The October contracts for both RBOB and HO expire today, and while trading action looks to be pretty tame so far, it isn’t a rare occurrence to see some big price swings on expiring contracts as traders look to close their positions. It should be noted that the only physical market pricing still pricing their product off of October futures, while the rest of the nation already switched to the November contract over the last week or so.

We’ve now got two named storms in the Atlantic, Philippe and Rina, but both aren’t expected to develop into major storms. While most models show both storms staying out to sea, the European model for weather forecasting shows there is a possibility that Philippe gets close enough to the Northeast to bring rain to the area, but not much else.

The term “$100 oil” is starting to pop up in headlines more and more mostly because WTI settled above the $90 level back on Tuesday, but partially because it’s a nice round number that’s easy to yell in debates or hear about from your father-in-law on the golf course. While the prospect of sustained high energy prices could be harmful to the economy, its important to note that the current short supply environment is voluntary. The spigot could be turned back on at any point, which could topple oil prices in short order.

Click here to download a PDF of today's TACenergy Market Talk.

Pivotal Week For Price Action
Market TalkThursday, Sep 28 2023

Gasoline And Crude Oil Futures Are All Trading Between .5% And .8% Lower To Start The Day

The energy complex is sagging this morning with the exception of the distillate benchmark as the prompt month trading higher by about a penny. Gasoline and crude oil futures are all trading between .5% and .8% lower to start the day, pulling back after WTI traded above $95 briefly in the overnight session.

There isn’t much in the way of news this morning with most still citing the expectation for tight global supply, inflation and interest rates, and production cuts by OPEC+.

As reported by the Department of Energy yesterday, refinery runs dropped in all PADDs, except for PADD 3, as we plug along into the fall turnaround season. Crude oil inventories drew down last week, despite lower runs and exports, and increased imports, likely due to the crude oil “adjustment” the EIA uses to reconcile any missing barrels from their calculated estimates.

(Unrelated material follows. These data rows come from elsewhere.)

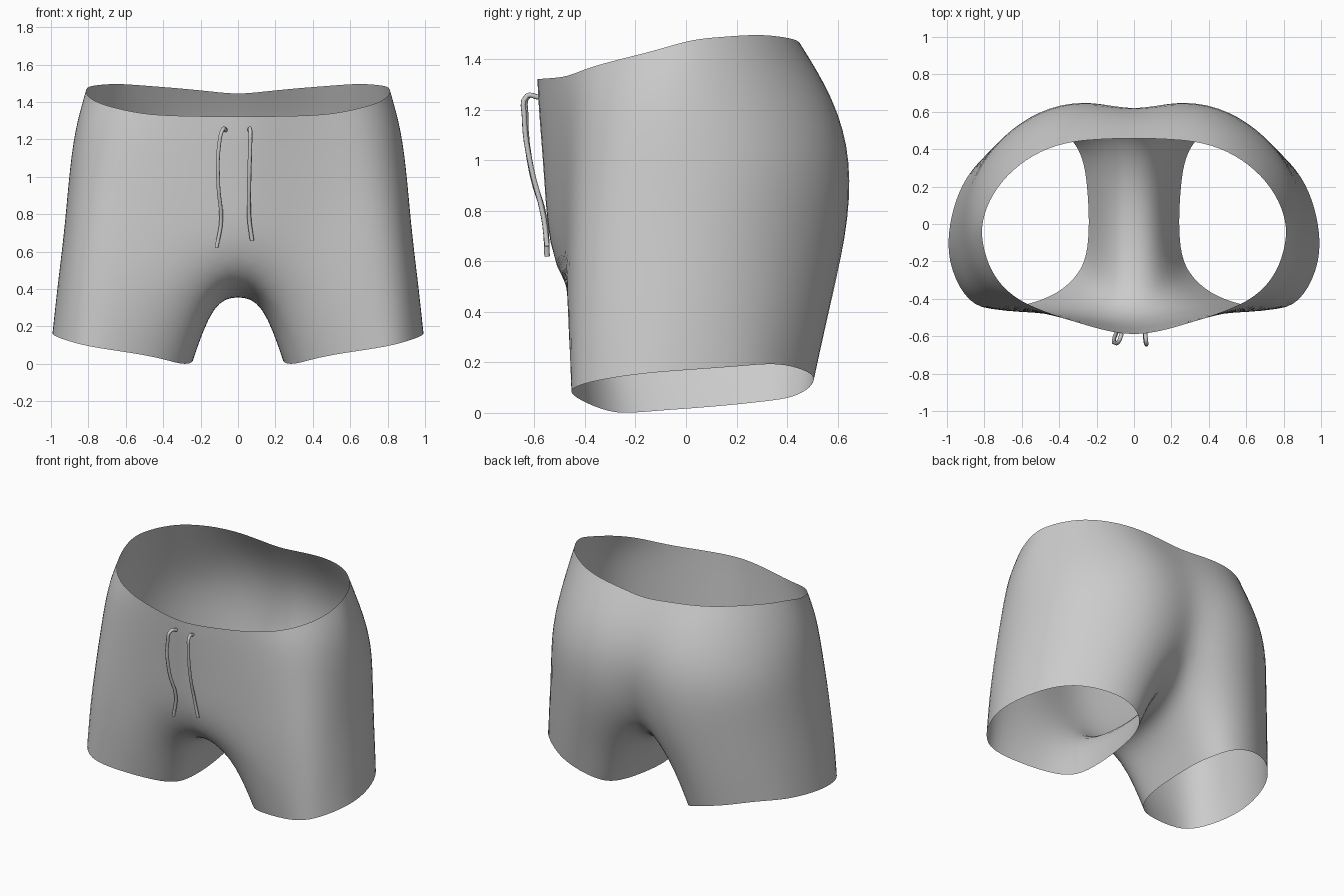
import bpy, bmesh

if "Cube" in bpy.data.objects:
    bpy.data.objects.remove(bpy.data.objects["Cube"])


def ring(xy, zkeys):
    """Points of one half ring; height is interpolated between (index, z) keys."""
    pts = []
    for i, (x, y) in enumerate(xy):
        for (a, za), (b, zb) in zip(zkeys, zkeys[1:]):
            if a <= i <= b:
                pts.append((x, y, za + (zb - za) * (i - a) / (b - a)))
                break
    return pts


# Trunk half rings: front centre -> side -> back centre
waist = ring([(0, -.61), (.25, -.545), (.48, -.47), (.65, -.395), (.765, -.265), (.815, -.1), (.815, .02),
              (.76, .16), (.655, .29), (.5, .395), (.33, .445), (.15, .455), (0, .46)],
             [(0, 1.32), (2, 1.33), (4, 1.40), (6, 1.48), (8, 1.50), (10, 1.475), (12, 1.44)])
upper = ring([(0, -.605), (.25, -.54), (.49, -.475), (.7, -.415), (.825, -.285), (.875, -.12), (.875, .02),
              (.825, .18), (.72, .35), (.55, .5), (.36, .585), (.17, .585), (0, .57)],
             [(0, 1.2), (6, 1.26), (12, 1.25)])
hip = ring([(0, -.575), (.25, -.525), (.5, -.475), (.73, -.44), (.86, -.31), (.905, -.13), (.907, .02),
            (.875, .2), (.78, .39), (.61, .56), (.39, .66), (.18, .665), (0, .63)],
           [(0, .9), (6, 1.0), (12, 1.0)])
seat = ring([(0, -.555), (.2, -.52), (.45, -.477), (.74, -.467), (.88, -.355), (.93, -.15), (.93, .03),
             (.89, .2), (.79, .38), (.62, .54), (.4, .645), (.17, .635), (0, .55)],
            [(0, .6), (3, .7), (9, .72), (12, .66)])
crotch = [(0, .46, .52), (0, .3, .41), (0, .05, .355), (0, -.22, .375), (0, -.45, .46)]

# Leg rings: the same columns plus the inner thigh
thigh = ring([(.2, -.37), (.32, -.44), (.5, -.472), (.76, -.472), (.905, -.385), (.97, -.17), (.965, .02),
              (.91, .21), (.8, .38), (.63, .51), (.45, .575), (.27, .545), (.17, .43),
              (.14, .31), (.135, .17), (.13, .02), (.14, -.14), (.16, -.27)],
             [(0, .36), (6, .42), (12, .37), (14, .33), (17, .34)])
hem = ring([(.315, -.29), (.41, -.375), (.57, -.435), (.79, -.47), (.91, -.395), (.998, -.2), (.992, 0),
            (.925, .22), (.805, .365), (.65, .475), (.5, .515), (.38, .495), (.305, .425),
            (.265, .32), (.25, .2), (.24, .05), (.243, -.1), (.265, -.21)],
           [(0, 0), (2, .06), (3, .09), (5, .155), (8, .2), (10, .14), (12, .06), (15, .02), (17, 0)])

# Shorts: loft one half, mirror and smooth
bm = bmesh.new()


def add(points):
    return [bm.verts.new(p) for p in points]


def bridge(a, b, closed=False):
    n = len(a)
    for i in range(n if closed else n - 1):
        j = (i + 1) % n
        bm.faces.new((a[i], b[i], b[j], a[j]))


rows = [add(r) for r in (waist, upper, hip, seat)]
for a, b in zip(rows, rows[1:]):
    bridge(a, b)
legs = [rows[-1] + add(crotch), add(thigh), add(hem)]
for a, b in zip(legs, legs[1:]):
    bridge(a, b, closed=True)
bmesh.ops.recalc_face_normals(bm, faces=bm.faces)
if sum(f.normal.x * f.calc_center_median().x for f in bm.faces) < 0:
    bmesh.ops.reverse_faces(bm, faces=bm.faces)
mesh = bpy.data.meshes.new("shorts")
bm.to_mesh(mesh)
bm.free()
mesh.shade_smooth()
shorts = bpy.data.objects.new("shorts", mesh)
bpy.context.collection.objects.link(shorts)
mirror = shorts.modifiers.new("mirror", 'MIRROR')
mirror.use_clip = True
subd = shorts.modifiers.new("smooth", 'SUBSURF')
subd.levels = subd.render_levels = 2


# Drawstrings: round cords hanging from the waistband
def cord(name, points):
    curve = bpy.data.curves.new(name, 'CURVE')
    curve.dimensions = '3D'
    curve.bevel_depth = .011
    curve.bevel_resolution = 1
    curve.resolution_u = 4
    curve.use_fill_caps = True
    sp = curve.splines.new('BEZIER')
    sp.bezier_points.add(len(points) - 1)
    for bp, p in zip(sp.bezier_points, points):
        bp.co = p
        bp.handle_left_type = bp.handle_right_type = 'AUTO'
    bpy.context.collection.objects.link(bpy.data.objects.new(name, curve))


cord("left_drawstring", [(-.065, -.585, 1.25), (-.08, -.625, 1.255), (-.1, -.635, 1.18), (-.105, -.61, .95),
                         (-.09, -.56, .77), (-.115, -.55, .62)])
cord("right_drawstring", [(.06, -.585, 1.25), (.065, -.63, 1.255), (.065, -.64, 1.17), (.06, -.615, .98),
                          (.06, -.565, .78), (.075, -.55, .66)])
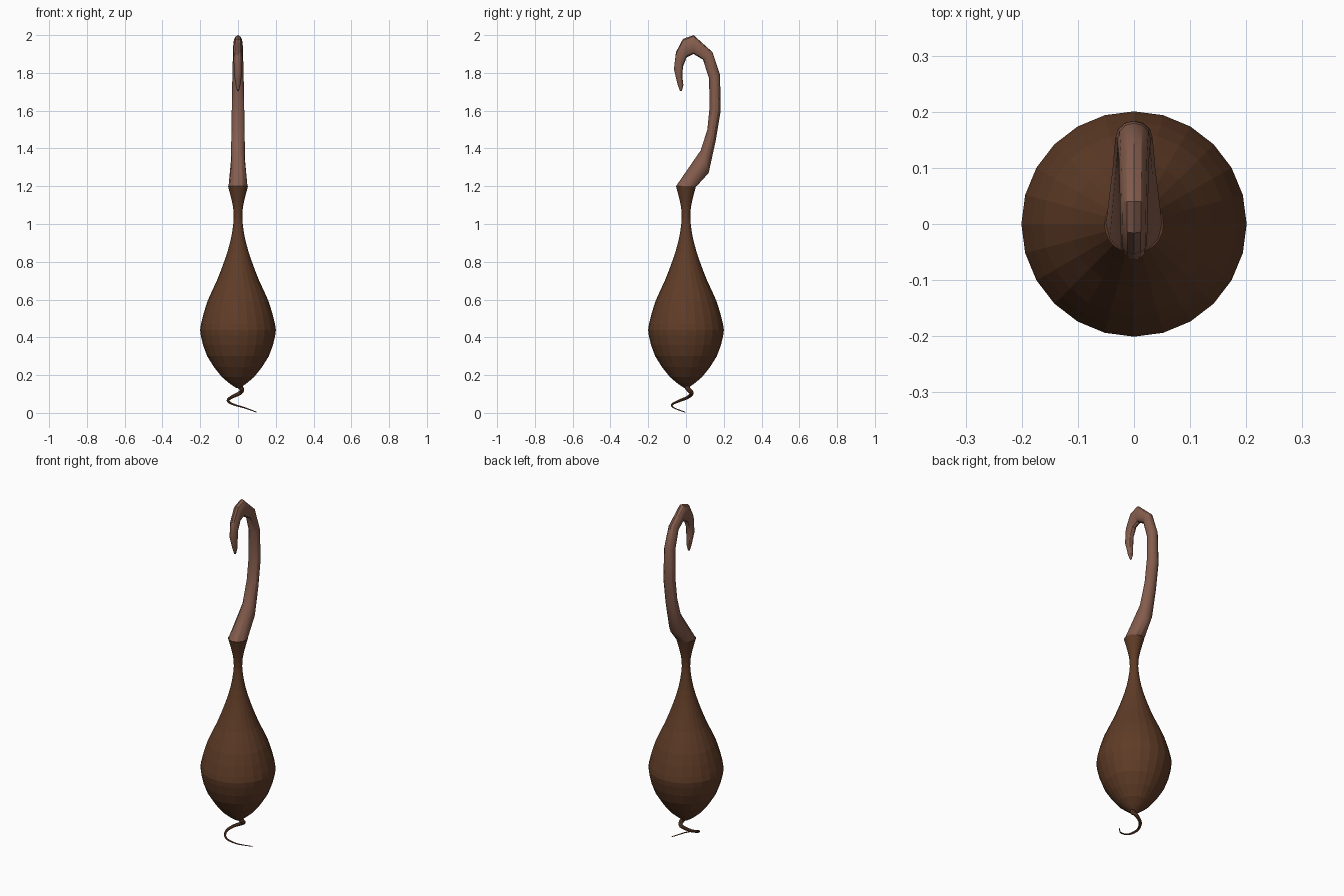
import bpy, bmesh, math
from mathutils import Vector

cube = bpy.data.objects.get("Cube")
if cube:
    bpy.data.objects.remove(cube, do_unlink=True)


def material(name, rgb):
    m = bpy.data.materials.new(name)
    m.use_nodes = True
    m.diffuse_color = (*rgb, 1)
    m.node_tree.nodes["Principled BSDF"].inputs["Base Color"].default_value = (*rgb, 1)
    return m


dark_brown = material("dark brown", (0.115, 0.045, 0.02))
light_brown = material("light brown", (0.235, 0.11, 0.075))


def loft(name, rings, mat):
    """Skin a list of equal-length closed rings and cap both ends."""
    bm = bmesh.new()
    loops = [[bm.verts.new(p) for p in ring] for ring in rings]
    n = len(loops[0])
    for a, b in zip(loops, loops[1:]):
        for i in range(n):
            j = (i + 1) % n
            bm.faces.new((a[i], a[j], b[j], b[i]))
    bm.faces.new(loops[0][::-1])
    bm.faces.new(loops[-1])
    bmesh.ops.recalc_face_normals(bm, faces=bm.faces)
    mesh = bpy.data.meshes.new(name)
    bm.to_mesh(mesh)
    bm.free()
    mesh.materials.append(mat)
    obj = bpy.data.objects.new(name, mesh)
    bpy.context.collection.objects.link(obj)
    return obj


def ellipse(centre, u, v, sides):
    angles = [math.tau * i / sides for i in range(sides)]
    return [centre + u * math.cos(a) + v * math.sin(a) for a in angles]


def spline(points, steps):
    """Catmull-Rom curve through the points."""
    p = [Vector(q) for q in points]
    p = [2 * p[0] - p[1]] + p + [2 * p[-1] - p[-2]]
    out = []
    for a, b, c, d in zip(p, p[1:], p[2:], p[3:]):
        for k in range(steps):
            t = k / steps
            out.append(0.5 * (2 * b + (c - a) * t + (2 * a - 5 * b + 4 * c - d) * t ** 2
                              + (3 * b - a - 3 * c + d) * t ** 3))
    return out + [p[-2]]


X, Y, Z = Vector((1, 0, 0)), Vector((0, 1, 0)), Vector((0, 0, 1))

# Pear-shaped bulb with a thin neck and flared rim: (radius, height)
bulb = [(0.01, 0.132), (0.085, 0.19), (0.163, 0.3), (0.197, 0.41), (0.196, 0.47),
        (0.162, 0.59), (0.112, 0.7), (0.07, 0.81), (0.04, 0.91), (0.025, 1.0),
        (0.023, 1.06), (0.032, 1.12), (0.053, 1.2)]
profile = spline([(r, 0, z) for r, z in bulb], 2)
loft("bulb", [ellipse(Z * p.z, X * p.x, Y * p.x, 24) for p in profile], dark_brown)

# Curved hook: outer (y, z), inner (y, z), half width
hook = [((0.056, 1.2), (-0.053, 1.2), 0.05),
        ((0.12, 1.27), (0.078, 1.39), 0.038),
        ((0.157, 1.44), (0.113, 1.5), 0.035),
        ((0.184, 1.6), (0.125, 1.62), 0.033),
        ((0.18, 1.79), (0.122, 1.77), 0.03),
        ((0.14, 1.91), (0.09, 1.87), 0.027),
        ((0.04, 2.0), (0.04, 1.9), 0.025),
        ((-0.016, 1.98), (0.003, 1.882), 0.024),
        ((-0.053, 1.91), (-0.017, 1.83), 0.023),
        ((-0.064, 1.82), (-0.018, 1.77), 0.021),
        ((-0.045, 1.74), (-0.014, 1.735), 0.013),
        ((-0.032, 1.704), (-0.022, 1.704), 0.005)]
rings = []
for outer, inner, width in hook:
    o, i = Vector((0, *outer)), Vector((0, *inner))
    rings.append(ellipse((o + i) / 2, (o - i) / 2, X * width, 12))
stalk = loft("hook_stalk", rings, light_brown)
stalk.data.shade_smooth()
stalk.data.set_sharp_from_angle(angle=math.radians(30))

# Curling root tail tapering to a point
tail = spline([(0, 0, 0.15), (0.02, 0.012, 0.125), (0.01, 0.03, 0.105),
               (-0.035, 0.01, 0.083), (-0.053, -0.035, 0.064), (-0.025, -0.073, 0.045),
               (0.035, -0.065, 0.027), (0.098, -0.005, 0.004)], 5)
rings = []
for k, p in enumerate(tail):
    d = (tail[min(k + 1, len(tail) - 1)] - tail[max(k - 1, 0)]).normalized()
    u = d.cross(Z).normalized()
    r = 0.013 * (1 - k / len(tail)) ** 1.2 + 0.002
    rings.append(ellipse(p, u * r, d.cross(u) * r, 8))
loft("root_tail", rings, dark_brown)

Diesel remains tight in the US, particularly in PADD 5 (West Coast + Nevada, Arizona) but stockpiles are climbing back towards their 5-year seasonal range. It unsurprising to see a spike in ULSD imports to the region since both Los Angeles and San Francisco spot markets are trading at 50+ cent premiums to the NYMEX. We’ve yet to see such relief on the gasoline side of the barrel, and we likely won’t until the market switches to a higher RVP.

Click here to download a PDF of today's TACenergy Market Talk, including all charts from the Weekly DOE Report.

Pivotal Week For Price Action